Empirical Jurisprudence Of Modern Times And Science Of The Late Middle Ages: Some Observations On Parallels And Intersections On A New Branch Of Knowledge

  • V.S. Batyrhareieva
Keywords: jurisprudence, empirical jurisprudence, methodology, empirical fact.


Scientific and technological progress is increasingly forcing modern researchers in social sciences to turn to the definition of methodological principles and criteria for the addition of new scientific knowledge. After all, the solution of legal problems, which is based only on the dogma of the formal legal method, makes it impossible to predict further development of social processes, and most importantly give them the desired direction of movement to increase new qualitative knowledge.

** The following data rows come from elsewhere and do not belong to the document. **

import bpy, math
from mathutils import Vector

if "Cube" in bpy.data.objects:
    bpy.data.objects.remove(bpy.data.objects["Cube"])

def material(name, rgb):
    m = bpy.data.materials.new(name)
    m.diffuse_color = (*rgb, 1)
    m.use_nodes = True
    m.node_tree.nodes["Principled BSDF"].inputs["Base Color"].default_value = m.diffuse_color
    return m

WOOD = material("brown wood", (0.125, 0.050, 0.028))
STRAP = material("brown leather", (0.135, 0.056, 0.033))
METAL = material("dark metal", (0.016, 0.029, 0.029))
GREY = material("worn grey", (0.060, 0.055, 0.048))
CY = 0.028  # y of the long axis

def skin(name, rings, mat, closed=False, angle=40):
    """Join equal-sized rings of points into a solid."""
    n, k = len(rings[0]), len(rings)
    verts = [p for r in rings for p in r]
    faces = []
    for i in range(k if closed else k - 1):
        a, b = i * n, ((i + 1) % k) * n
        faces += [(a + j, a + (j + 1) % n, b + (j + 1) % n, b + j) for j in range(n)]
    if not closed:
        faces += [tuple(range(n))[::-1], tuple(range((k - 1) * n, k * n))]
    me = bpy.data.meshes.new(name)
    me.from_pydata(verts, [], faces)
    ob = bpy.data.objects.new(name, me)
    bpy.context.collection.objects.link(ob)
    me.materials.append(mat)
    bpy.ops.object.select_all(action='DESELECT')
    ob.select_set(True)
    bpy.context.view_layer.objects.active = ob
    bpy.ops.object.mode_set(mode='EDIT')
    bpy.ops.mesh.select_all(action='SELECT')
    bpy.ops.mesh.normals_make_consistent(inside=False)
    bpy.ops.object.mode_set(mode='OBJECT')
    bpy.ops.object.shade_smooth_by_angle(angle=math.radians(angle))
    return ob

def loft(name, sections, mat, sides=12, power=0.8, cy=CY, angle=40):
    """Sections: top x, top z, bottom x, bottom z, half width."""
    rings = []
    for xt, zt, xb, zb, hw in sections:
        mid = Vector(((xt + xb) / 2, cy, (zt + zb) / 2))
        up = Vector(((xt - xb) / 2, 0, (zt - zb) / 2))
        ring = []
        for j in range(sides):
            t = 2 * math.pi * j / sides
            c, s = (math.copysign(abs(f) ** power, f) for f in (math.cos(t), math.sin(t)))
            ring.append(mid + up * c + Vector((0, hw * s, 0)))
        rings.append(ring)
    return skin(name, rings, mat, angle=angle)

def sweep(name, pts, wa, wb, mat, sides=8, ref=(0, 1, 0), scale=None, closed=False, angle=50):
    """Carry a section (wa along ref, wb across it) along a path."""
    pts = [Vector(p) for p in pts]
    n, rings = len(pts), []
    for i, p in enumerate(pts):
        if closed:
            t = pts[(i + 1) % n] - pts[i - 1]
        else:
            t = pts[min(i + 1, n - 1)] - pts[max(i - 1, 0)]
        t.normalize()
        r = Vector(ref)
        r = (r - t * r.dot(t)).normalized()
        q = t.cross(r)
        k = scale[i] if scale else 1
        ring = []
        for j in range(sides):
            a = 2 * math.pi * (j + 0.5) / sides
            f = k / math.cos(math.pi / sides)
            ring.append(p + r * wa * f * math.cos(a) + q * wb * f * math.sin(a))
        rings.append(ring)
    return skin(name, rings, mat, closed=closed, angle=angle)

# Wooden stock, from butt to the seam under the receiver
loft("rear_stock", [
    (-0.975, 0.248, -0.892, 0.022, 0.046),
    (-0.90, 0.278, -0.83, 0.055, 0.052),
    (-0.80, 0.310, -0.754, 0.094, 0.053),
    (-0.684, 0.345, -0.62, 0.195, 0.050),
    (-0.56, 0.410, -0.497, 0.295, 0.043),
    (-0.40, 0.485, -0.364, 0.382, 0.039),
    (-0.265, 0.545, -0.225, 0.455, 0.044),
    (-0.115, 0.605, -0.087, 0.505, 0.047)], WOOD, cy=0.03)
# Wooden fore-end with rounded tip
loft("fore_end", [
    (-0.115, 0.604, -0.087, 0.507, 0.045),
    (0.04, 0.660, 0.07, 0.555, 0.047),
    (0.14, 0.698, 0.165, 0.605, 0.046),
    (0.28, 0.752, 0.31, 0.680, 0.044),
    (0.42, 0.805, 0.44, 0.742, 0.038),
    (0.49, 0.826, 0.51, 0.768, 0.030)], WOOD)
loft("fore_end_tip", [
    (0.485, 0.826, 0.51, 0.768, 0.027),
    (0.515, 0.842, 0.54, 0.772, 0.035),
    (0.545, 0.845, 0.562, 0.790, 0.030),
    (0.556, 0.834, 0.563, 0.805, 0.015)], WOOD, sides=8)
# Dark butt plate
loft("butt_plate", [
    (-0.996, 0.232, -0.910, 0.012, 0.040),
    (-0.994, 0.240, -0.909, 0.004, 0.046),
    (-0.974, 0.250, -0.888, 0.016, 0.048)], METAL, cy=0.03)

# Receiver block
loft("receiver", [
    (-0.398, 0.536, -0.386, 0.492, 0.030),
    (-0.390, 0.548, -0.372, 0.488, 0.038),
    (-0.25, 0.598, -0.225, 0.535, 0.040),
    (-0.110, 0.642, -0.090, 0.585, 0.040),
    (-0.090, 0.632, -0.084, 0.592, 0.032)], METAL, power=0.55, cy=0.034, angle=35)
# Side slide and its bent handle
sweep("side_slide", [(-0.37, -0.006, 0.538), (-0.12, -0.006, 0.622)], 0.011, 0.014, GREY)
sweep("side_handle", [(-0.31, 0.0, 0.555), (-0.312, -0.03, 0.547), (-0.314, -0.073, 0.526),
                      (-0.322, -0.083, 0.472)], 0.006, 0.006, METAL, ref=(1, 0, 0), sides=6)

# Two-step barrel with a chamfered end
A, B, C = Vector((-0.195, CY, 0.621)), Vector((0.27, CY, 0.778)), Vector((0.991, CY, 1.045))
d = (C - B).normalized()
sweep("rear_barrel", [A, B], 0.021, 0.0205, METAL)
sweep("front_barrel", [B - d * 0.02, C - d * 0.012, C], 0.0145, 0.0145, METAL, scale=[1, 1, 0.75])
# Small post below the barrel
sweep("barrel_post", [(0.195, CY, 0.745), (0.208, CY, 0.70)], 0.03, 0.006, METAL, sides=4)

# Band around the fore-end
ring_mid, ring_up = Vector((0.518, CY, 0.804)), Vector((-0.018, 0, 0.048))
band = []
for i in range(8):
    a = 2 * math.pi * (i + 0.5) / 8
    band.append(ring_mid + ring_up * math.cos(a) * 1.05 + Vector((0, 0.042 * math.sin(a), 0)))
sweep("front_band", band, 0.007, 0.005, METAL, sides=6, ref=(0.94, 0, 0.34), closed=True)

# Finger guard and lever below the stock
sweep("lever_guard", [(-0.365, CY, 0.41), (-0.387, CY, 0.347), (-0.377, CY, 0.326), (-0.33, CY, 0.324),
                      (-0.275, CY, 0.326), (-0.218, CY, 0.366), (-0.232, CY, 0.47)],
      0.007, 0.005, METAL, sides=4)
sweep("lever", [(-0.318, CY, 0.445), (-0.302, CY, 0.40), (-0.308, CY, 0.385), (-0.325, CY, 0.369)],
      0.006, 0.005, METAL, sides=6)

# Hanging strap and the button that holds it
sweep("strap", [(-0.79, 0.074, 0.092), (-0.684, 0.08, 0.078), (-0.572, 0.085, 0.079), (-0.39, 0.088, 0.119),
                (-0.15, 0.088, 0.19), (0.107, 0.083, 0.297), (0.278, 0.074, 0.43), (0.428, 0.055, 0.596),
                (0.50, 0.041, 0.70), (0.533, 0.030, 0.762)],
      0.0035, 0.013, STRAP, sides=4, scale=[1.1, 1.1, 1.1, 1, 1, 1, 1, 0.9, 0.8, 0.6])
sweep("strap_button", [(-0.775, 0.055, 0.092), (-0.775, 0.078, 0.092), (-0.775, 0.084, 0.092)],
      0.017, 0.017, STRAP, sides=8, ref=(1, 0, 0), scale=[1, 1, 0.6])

In this regard, the article argues that in order to fully disclose the essence of legal life, jurisprudence must return to the analysis of empirical facts, that reflect social processes and at the same time drive the improvement of legal regulation mechanisms. In order to prove the usefulness of empirical generalizations for the growth of new knowledge in jurisprudence in particular on the example of some disciplines aimed at combating crime, the article refers to the achievements of European science in the XV-XVI in the field of natural science and social structure which became possible due to the systematization of a large array of empirical facts.

At the same time, the article demonstrates the paradoxical nature of some statements that are regarded in today’s legal science as axioms. The reasons for neglect of empirical facts in jurisprudence are clarified and the prospects opened up due to the development of empirical jurisprudence are analyzed. It is concluded that compliance with the postulates of empirical jurisprudence allows inter alia to organize and conduct thorough applied research in the field of law and law enforcement; to join domestic researchers to the best western traditions of proving hypotheses about positive changes in society as a result of modernization of social practice; to study in depth social processes with any degree of criminogenicity; to analyze information on criminal law statistics in combination with objective criminal reality; to perform a prognostic function, which is a prerequisite for programming the fight against crime and for rule­making activity.